Robert Kagan's celebrated analysis of the widening Atlantic is half right. But, as the split over Iraq shows, Europe is a diverse place and wields power in other ways.by Timothy Garton-Ash / March 20, 2003 / Leave a comment
Anti-Americanism has reached a fevered intensity, Robert Kagan reported from Europe recently in the Washington Post. In London one finds Britain’s finest minds propounding, in sophisticated language and melodious Oxbridge accents, the conspiracy theories of Pat Buchanan concerning the ‘neoconservative’ (read: Jewish) hijacking of US foreign policy. Britain’s most gifted scholars sift through American writings about Europe searching for signs of derogatory sexual imagery.
The last sentence must be a reference to a recent essay I wrote in the New York Review of Books. Well, thanks for the compliment but no thanks for the implication. If I’m anti-American, then Robert Kagan is a Belgian. Since he and I have never met or conversed in accents melodious or otherwise, I take it that the earlier sentence cannot refer to me; but whoever it does refer to, its innuendo is even more disturbing. That two-word parenthesis ‘neoconservative’ (read: Jewish) can only be taken to imply that this criticism of ‘neoconservative’ views has, at the least, antisemitic overtones. That is a serious charge, which should be substantiated or withdrawn. It illustrates once again how American reports of European anti-Americanism get mixed up with claims, impossible to prove or refute, of antisemitic motivation. I am disturbed to find a writer as sophisticated and knowledgeable as Robert Kagan using such innuendo.
So far as ‘sexual imagery’ is concerned, Kagan seems to have taken offence at a passage in which, discussing the mutual stereotypes of America vs Europe (bullying cowboys vs limp-wristed pansies) I refer to his now famous sentence Americans are from Mars and Europeans are from Venus, as in ‘men are from Mars and women are from Venus.’ Or perhaps he was irked to find his work discussed under the headline ‘Anti-Europeanism in America.’
So let us start with a necessary clarification: Robert Kagan is no more anti-European than I am anti-American.

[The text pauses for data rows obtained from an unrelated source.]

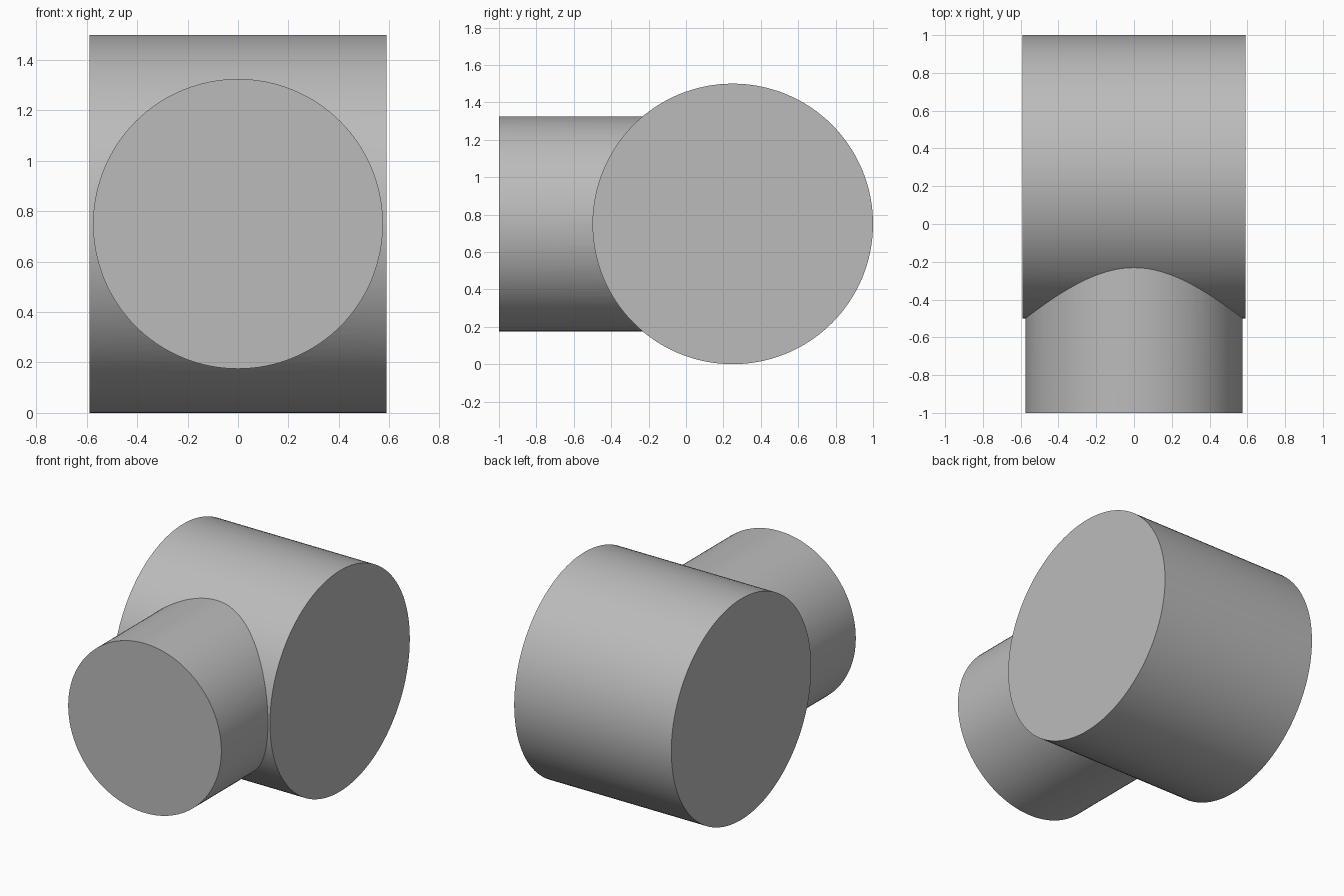
import bpy
import math

cube = bpy.data.objects.get("Cube")
if cube:
    bpy.data.objects.remove(cube, do_unlink=True)

# Single plain grey
grey = bpy.data.materials.new("plain grey")
grey.use_nodes = True
colour = (0.5, 0.5, 0.5, 1)
grey.diffuse_color = colour
grey.node_tree.nodes["Principled BSDF"].inputs["Base Color"].default_value = colour

AXIS_Y, AXIS_Z = 0.25, 0.75


def cylinder(name, radius, length, location, rotation):
    bpy.ops.mesh.primitive_cylinder_add(
        vertices=128, radius=radius, depth=length,
        location=location, rotation=rotation)
    obj = bpy.context.object
    obj.name = name
    obj.data.materials.append(grey)
    bpy.ops.object.transform_apply(location=False, rotation=True, scale=True)
    return obj


# Side branch, running from the front face to the axis of the main barrel
front = -1.0
branch = cylinder("branch_cutter", 0.575, AXIS_Y - front,
                  (0, (AXIS_Y + front) / 2, AXIS_Z), (math.pi / 2, 0, 0))

# Main barrel, lying across x
barrel = cylinder("tee_body", 0.75, 1.18, (0, AXIS_Y, AXIS_Z), (0, math.pi / 2, 0))

# Join both into one clean solid
union = barrel.modifiers.new("join_branch", "BOOLEAN")
union.operation = "UNION"
union.solver = "EXACT"
union.object = branch
bpy.ops.object.modifier_apply(modifier=union.name)
bpy.data.objects.remove(branch, do_unlink=True)

bpy.ops.object.shade_smooth_by_angle(angle=math.radians(30))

In his brilliant ‘Policy Review’ article (reprinted in last August’s Prospect), now expanded into a small book, ‘Paradise and Power’ (Atlantic Books), he gives one of the most penetrating and influential accounts of European-American relations in recent years. It is not yet quite in the Fukuyama ‘End of History ‘and Huntington ‘Clash of Civilisations’ class for impact both of them journal articles later turned into books but it is heading that way. One reason it has had such an impact is his talent for bold generalisation and provocative overstatement.